++++ Task data
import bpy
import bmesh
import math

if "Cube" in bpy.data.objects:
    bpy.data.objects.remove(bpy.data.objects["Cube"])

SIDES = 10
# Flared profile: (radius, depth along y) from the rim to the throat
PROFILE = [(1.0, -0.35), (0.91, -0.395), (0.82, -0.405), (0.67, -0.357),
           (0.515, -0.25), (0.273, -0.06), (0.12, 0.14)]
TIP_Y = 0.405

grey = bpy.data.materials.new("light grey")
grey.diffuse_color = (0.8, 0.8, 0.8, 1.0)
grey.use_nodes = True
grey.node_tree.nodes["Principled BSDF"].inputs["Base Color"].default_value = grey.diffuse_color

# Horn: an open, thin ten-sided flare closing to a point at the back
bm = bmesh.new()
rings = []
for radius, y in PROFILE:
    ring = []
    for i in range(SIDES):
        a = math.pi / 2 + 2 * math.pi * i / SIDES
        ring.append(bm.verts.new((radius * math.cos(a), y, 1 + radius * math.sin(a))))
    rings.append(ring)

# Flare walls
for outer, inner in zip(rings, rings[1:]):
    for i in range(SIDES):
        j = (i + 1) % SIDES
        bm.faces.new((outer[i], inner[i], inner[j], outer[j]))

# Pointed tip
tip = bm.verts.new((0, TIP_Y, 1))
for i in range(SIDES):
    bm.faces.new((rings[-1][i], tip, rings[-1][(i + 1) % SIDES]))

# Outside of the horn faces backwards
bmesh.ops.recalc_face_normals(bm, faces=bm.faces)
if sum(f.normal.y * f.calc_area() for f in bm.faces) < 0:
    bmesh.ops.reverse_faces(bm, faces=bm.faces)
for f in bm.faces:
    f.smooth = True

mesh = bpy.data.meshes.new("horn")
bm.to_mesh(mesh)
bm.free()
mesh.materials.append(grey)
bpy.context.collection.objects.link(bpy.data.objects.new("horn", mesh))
++++++++
→ Aim of the exercise: Reproduce the full listing word for word.

→ Solution for this exercise:
import bpy
import bmesh
import math

if "Cube" in bpy.data.objects:
    bpy.data.objects.remove(bpy.data.objects["Cube"])

SIDES = 10
# Flared profile: (radius, depth along y) from the rim to the throat
PROFILE = [(1.0, -0.35), (0.91, -0.395), (0.82, -0.405), (0.67, -0.357),
           (0.515, -0.25), (0.273, -0.06), (0.12, 0.14)]
TIP_Y = 0.405

grey = bpy.data.materials.new("light grey")
grey.diffuse_color = (0.8, 0.8, 0.8, 1.0)
grey.use_nodes = True
grey.node_tree.nodes["Principled BSDF"].inputs["Base Color"].default_value = grey.diffuse_color

# Horn: an open, thin ten-sided flare closing to a point at the back
bm = bmesh.new()
rings = []
for radius, y in PROFILE:
    ring = []
    for i in range(SIDES):
        a = math.pi / 2 + 2 * math.pi * i / SIDES
        ring.append(bm.verts.new((radius * math.cos(a), y, 1 + radius * math.sin(a))))
    rings.append(ring)

# Flare walls
for outer, inner in zip(rings, rings[1:]):
    for i in range(SIDES):
        j = (i + 1) % SIDES
        bm.faces.new((outer[i], inner[i], inner[j], outer[j]))

# Pointed tip
tip = bm.verts.new((0, TIP_Y, 1))
for i in range(SIDES):
    bm.faces.new((rings[-1][i], tip, rings[-1][(i + 1) % SIDES]))

# Outside of the horn faces backwards
bmesh.ops.recalc_face_normals(bm, faces=bm.faces)
if sum(f.normal.y * f.calc_area() for f in bm.faces) < 0:
    bmesh.ops.reverse_faces(bm, faces=bm.faces)
for f in bm.faces:
    f.smooth = True

mesh = bpy.data.meshes.new("horn")
bm.to_mesh(mesh)
bm.free()
mesh.materials.append(grey)
bpy.context.collection.objects.link(bpy.data.objects.new("horn", mesh))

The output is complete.